All his colleagues also subscribed towards the cost of the clock.
From the Mitcham News & Mercury, 12th February, 1965, page 1.

Enjoyed his 25 years of fire-fighting

The summer afternoon when a rubber dump started to smoulder in the Willow Lane was the start of the biggest fire in Mitcham since the war.

Mr Terry Tilley recalled the blaze this week as he sat in his Russell Road home and looked back on 25 years as a fireman.

“It was two or three years after the war,” he said, “and I remember it was very, very hot.

“Tons and tons of rubber went up and you could see the flames miles away. It was like a mushroom.”

Long into the night 40 engines and dozens of firemen fought the fire, one of a spate of rubber dumps which went up the London area.

Of his experiences during the war Mr Tilley most vividly recalls a bombing raid on London’s dockland.

Fire engines raced from all over London to fight the blazing oil and tar refineries at Silvertown.

“The raid began in the afternoon,” said Mr Tilley, “and about 8 o’clock the bombers came back and went on dropping until the early hours of next morning.

“It was a fantastic sight with the fire engines and A.R.P. units all over the place. We lost a few men, I think, when the bombers came back.”

“Mr Tilley, who is 55, joined the Mitcham Brigade in 1940. In 1946 he moved to Banstead for nine years before returning to Mitcham.

He didn’t join for any particular reason, but now he says: “I enjoyed the life, and I shall miss the men.”

For the future he intends to have a few weeks’ holiday and then get another job, though he is not quite sure what.

Source: Mitcham News & Mercury, 19th February, 1965

There are photos on Merton Memories of the rubber tyre dump fire on 2nd June 1947. For example:

Clip from Merton Memories photo 51069, copyright London Borough of Merton.

Alfred Tilley, also at the Mitcham Fire Station, was his uncle, according to a post on Facebook. He is pictured on a 1930s photo of the brigade. He was mentioned in newspapers as having rescued 15 cats over his career.

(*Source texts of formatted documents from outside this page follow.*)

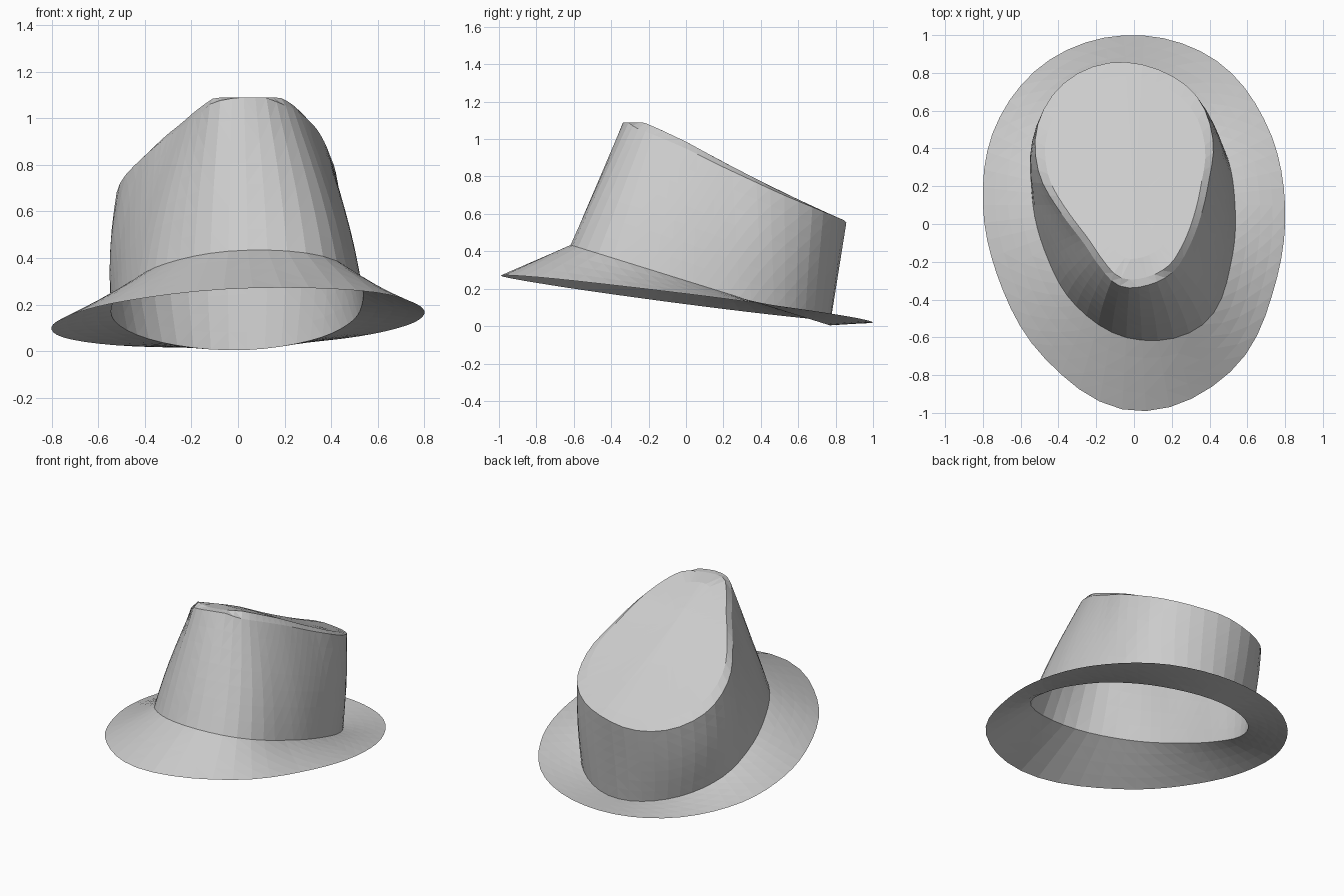
import bpy
import bmesh
from math import cos, sin, pi
from mathutils import Vector

if "Cube" in bpy.data.objects:
    bpy.data.objects.remove(bpy.data.objects["Cube"], do_unlink=True)

SEGMENTS = 54
CENTRE_Y = 0.1

felt = bpy.data.materials.new("grey_felt")
felt.use_nodes = True
GREY = (0.6, 0.6, 0.6, 1)
felt.diffuse_color = GREY
felt.node_tree.nodes["Principled BSDF"].inputs["Base Color"].default_value = GREY

# Outline radii at even angles, counter-clockwise from +x
BRIM_RADII = [.80, .82, .88, .90, .89, .845, .80, .82, .94, 1.09, 1.02, .86]
BASE_RADII = [.535, .56, .62, .67, .65, .60, .535, .535, .615, .71, .73, .595]
RIM_RADII = [.37, .425, .545, .665, .73, .765, .745, .665, .54,
             .415, .35, .335, .37, .435, .43, .41, .37, .355]
# Slope of the crown top, as (y, z)
TOP_SLOPE = [(-.31, 1.09), (-.27, 1.06), (-.14, 1.01), (0, .95),
             (.2, .85), (.5, .71), (.86, .56)]


def smooth_radius(radii, turn):
    """Periodic cubic interpolation of the radii; turn runs 0 to 1."""
    n = len(radii)
    i = int(turn * n)
    t = turn * n - i
    a, b, c, d = (radii[(i + k) % n] for k in (-1, 0, 1, 2))
    return b + t / 2 * (c - a + t * (2 * a - 5 * b + 4 * c - d + t * (3 * (b - c) + d - a)))


def ring(radii, height):
    points = []
    for i in range(SEGMENTS):
        turn = i / SEGMENTS
        r = smooth_radius(radii, turn)
        x, y = r * cos(2 * pi * turn), CENTRE_Y + r * sin(2 * pi * turn)
        points.append(Vector((x, y, height(x, y))))
    return points


def brim_height(x, y):
    return 0.145 - 0.125 * y + 0.035 * x


def base_height(x, y):
    return 0.435 - 0.31 * (y + 0.62)


def rim_height(x, y):
    z = TOP_SLOPE[0][1] if y < TOP_SLOPE[0][0] else TOP_SLOPE[-1][1]
    for (y0, z0), (y1, z1) in zip(TOP_SLOPE, TOP_SLOPE[1:]):
        if y0 <= y <= y1:
            z = z0 + (z1 - z0) * (y - y0) / (y1 - y0)
    return z + 0.18 * min(x, 0)


def blend(inner, outer, steps, bulge=0):
    """Rings running from one outline to another, swelling sideways."""
    rings = []
    for s in range(steps + 1):
        t = s / steps
        swell = 1 + bulge * sin(pi * t)
        rings.append([Vector((p.x * swell, p.y, p.z))
                      for p in (a.lerp(b, t) for a, b in zip(inner, outer))])
    return rings


def build(name, rings, tip=None):
    bm = bmesh.new()
    rows = [[bm.verts.new(p) for p in points] for points in rings]
    for low, high in zip(rows, rows[1:]):
        for i in range(SEGMENTS):
            j = (i + 1) % SEGMENTS
            bm.faces.new((low[i], low[j], high[j], high[i]))
    if tip is not None:
        centre = bm.verts.new(tip)
        for i in range(SEGMENTS):
            bm.faces.new((rows[-1][i], rows[-1][(i + 1) % SEGMENTS], centre))
    bmesh.ops.triangulate(bm, faces=bm.faces)
    mesh = bpy.data.meshes.new(name)
    bm.to_mesh(mesh)
    bm.free()
    mesh.materials.append(felt)
    obj = bpy.data.objects.new(name, mesh)
    bpy.context.collection.objects.link(obj)
    return obj


brim_edge = ring(BRIM_RADII, brim_height)
crown_base = ring(BASE_RADII, base_height)
crown_rim = ring(RIM_RADII, rim_height)

# Sloping brim, open in the middle
build("brim", blend(brim_edge, crown_base, 4))

# Crown wall, leaning back from the front pinch
build("crown_wall", blend(crown_base, crown_rim, 7, bulge=0.045))


# Teardrop top with a narrow raised bevel behind the rim
def top_point(p, scale):
    x, y = p.x * scale, CENTRE_Y + (p.y - CENTRE_Y) * scale
    lift = 0.045 * max(0, 0.8 - y) * min(1, (1 - scale) / 0.1)
    return Vector((x, y, min(1.09, rim_height(x, y) + lift)))


top_rings = [[top_point(p, s) for p in crown_rim] for s in (1, 0.9, 0.65, 0.4, 0.2)]
build("crown_top", top_rings, tip=top_point(Vector((0, CENTRE_Y, 0)), 0))
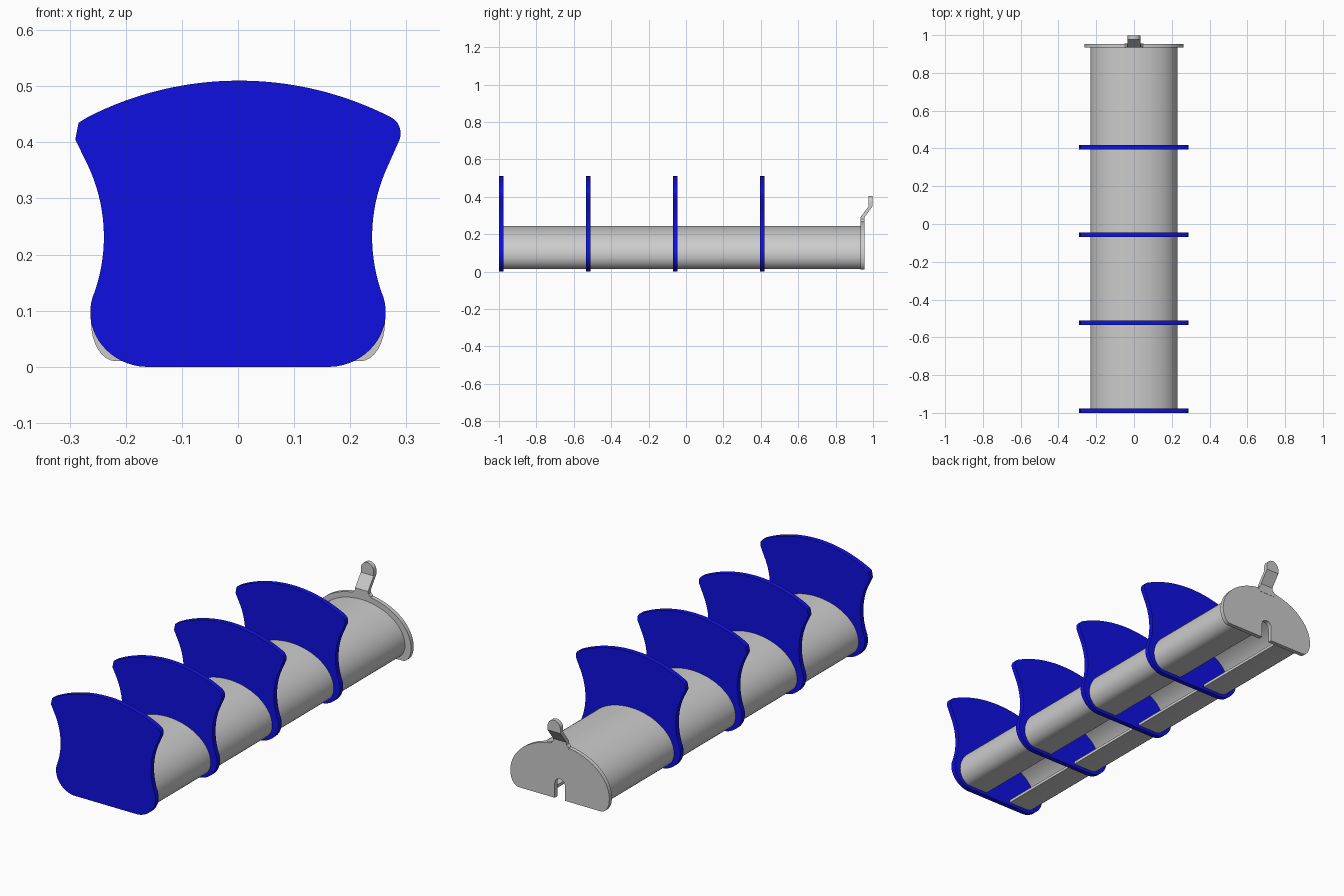
import bpy, bmesh, math
from mathutils import Vector

if "Cube" in bpy.data.objects:
    bpy.data.objects.remove(bpy.data.objects["Cube"])

blue = bpy.data.materials.new("blue")
blue.diffuse_color = (0.005, 0.005, 0.75, 1)
blue.use_nodes = True
blue.node_tree.nodes["Principled BSDF"].inputs["Base Color"].default_value = blue.diffuse_color


def arc(a, b, c, n=12):
    """Points of the circle arc from a through b to c."""
    (ax, ay), (bx, by), (cx, cy) = a, b, c
    d = 2 * (ax * (by - cy) + bx * (cy - ay) + cx * (ay - by))
    sa, sb, sc = ax * ax + ay * ay, bx * bx + by * by, cx * cx + cy * cy
    ux = (sa * (by - cy) + sb * (cy - ay) + sc * (ay - by)) / d
    uy = (sa * (cx - bx) + sb * (ax - cx) + sc * (bx - ax)) / d
    r = math.hypot(ax - ux, ay - uy)
    t0 = math.atan2(ay - uy, ax - ux)
    sweep = math.atan2(cy - uy, cx - ux) - t0
    sweep = sweep % (2 * math.pi) if d > 0 else -((-sweep) % (2 * math.pi))
    return [(ux + r * math.cos(t0 + sweep * i / n),
             uy + r * math.sin(t0 + sweep * i / n)) for i in range(n + 1)]


def ellipse(cx, cz, rx, rz, a0, a1, n):
    angles = [math.radians(a0 + (a1 - a0) * i / n) for i in range(n + 1)]
    return [(cx + rx * math.cos(a), cz + rz * math.sin(a)) for a in angles]


def mirrored(pts):
    return [(-x, z) for x, z in reversed(pts)]


def finish(name, bm, mat=None):
    bmesh.ops.remove_doubles(bm, verts=bm.verts, dist=1e-5)
    bmesh.ops.recalc_face_normals(bm, faces=bm.faces)
    me = bpy.data.meshes.new(name)
    bm.to_mesh(me)
    bm.free()
    ob = bpy.data.objects.new(name, me)
    bpy.context.collection.objects.link(ob)
    if mat:
        me.materials.append(mat)
    bpy.ops.object.select_all(action='DESELECT')
    ob.select_set(True)
    bpy.context.view_layer.objects.active = ob
    bpy.ops.object.shade_smooth_by_angle(angle=math.radians(30))
    return ob


def prism(name, pts, y0, y1, mat=None):
    """Extrude an xz outline from y0 to y1."""
    clean = [p for i, p in enumerate(pts) if math.dist(p, pts[i - 1]) > 1e-5]
    bm = bmesh.new()
    face = bm.faces.new([bm.verts.new((x, y0, z)) for x, z in clean])
    new = bmesh.ops.extrude_face_region(bm, geom=[face])["geom"]
    bmesh.ops.translate(bm, vec=Vector((0, y1 - y0, 0)),
                        verts=[v for v in new if isinstance(v, bmesh.types.BMVert)])
    return finish(name, bm, mat)


# blue divider plates: waisted sides, domed top, one clipped top corner
side = (arc((0.165, 0), (0.212, 0.013), (0.242, 0.038), 8)
        + arc((0.242, 0.038), (0.263, 0.09), (0.255, 0.135), 10)
        + arc((0.255, 0.135), (0.239, 0.23), (0.268, 0.36), 16))
right_corner = arc((0.288, 0.405), (0.289, 0.424), (0.272, 0.445), 6)
left_corner = [(-0.268, 0.445), (-0.284, 0.435), (-0.29, 0.405)]
top = arc((0.272, 0.445), (0, 0.51), (-0.268, 0.445), 32)
outline = side + right_corner + top + left_corner + mirrored(side)
for i in range(4):
    y = -1 + 0.465 * i
    prism(f"divider_plate_{i + 1}", outline, y, y + 0.024, blue)

# trough shell, open along the underside
def shell_half(t):
    rx, rz = 0.23 - t, 0.16 - t
    corner = ellipse(0.17, 0.085, 0.06 - t, 0.07 - t, -90, 0, 8)
    return [(0.07, 0.015 + t)] + corner + ellipse(0, 0.085, rx, rz, 0, 90, 20)

outer, inner = shell_half(0), shell_half(0.014)
loop = outer + mirrored(outer) + mirrored(inner)[::-1] + inner[::-1]
prism("trough_shell", loop, -0.98, 0.938)

# end plate with round-topped slot
half = ([(0.027, 0.01)]
        + ellipse(0.218, 0.08, 0.044, 0.07, -90, 0, 8)
        + ellipse(0, 0.08, 0.262, 0.19, 0, 90, 24))
slot = ellipse(0, 0.08, 0.027, 0.027, 180, 0, 10)
prism("end_plate", half + mirrored(half) + slot, 0.934, 0.954)

# cranked lever tab: rows of (height, half width, front y)
rows = [(0.25, 0.05, 0.934), (0.27, 0.046, 0.934), (0.28, 0.036, 0.934),
        (0.292, 0.034, 0.934), (0.35, 0.034, 0.977)]
rows += [(0.37 + 0.035 * math.sin(a), max(0.034 * math.cos(a), 0.002), 0.977)
         for a in (math.radians(d) for d in range(0, 91, 10))]
bm = bmesh.new()
rings = [[bm.verts.new(p) for p in ((-w, y, z), (w, y, z), (w, y + 0.021, z), (-w, y + 0.021, z))]
         for z, w, y in rows]
for a, b in zip(rings, rings[1:]):
    for k in range(4):
        bm.faces.new((a[k], a[(k + 1) % 4], b[(k + 1) % 4], b[k]))
bm.faces.new(rings[0])
bm.faces.new(rings[-1])
finish("lever_tab", bm)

Second Officer Alfred Tilley, of the Mitcham Fire Brigade, has just rescued his fifteenth cat. He saved his first cat in 1920. In those days he went out on a bicycle and borrowed a ladder.
From the Daily Herald, 16th December, 1939.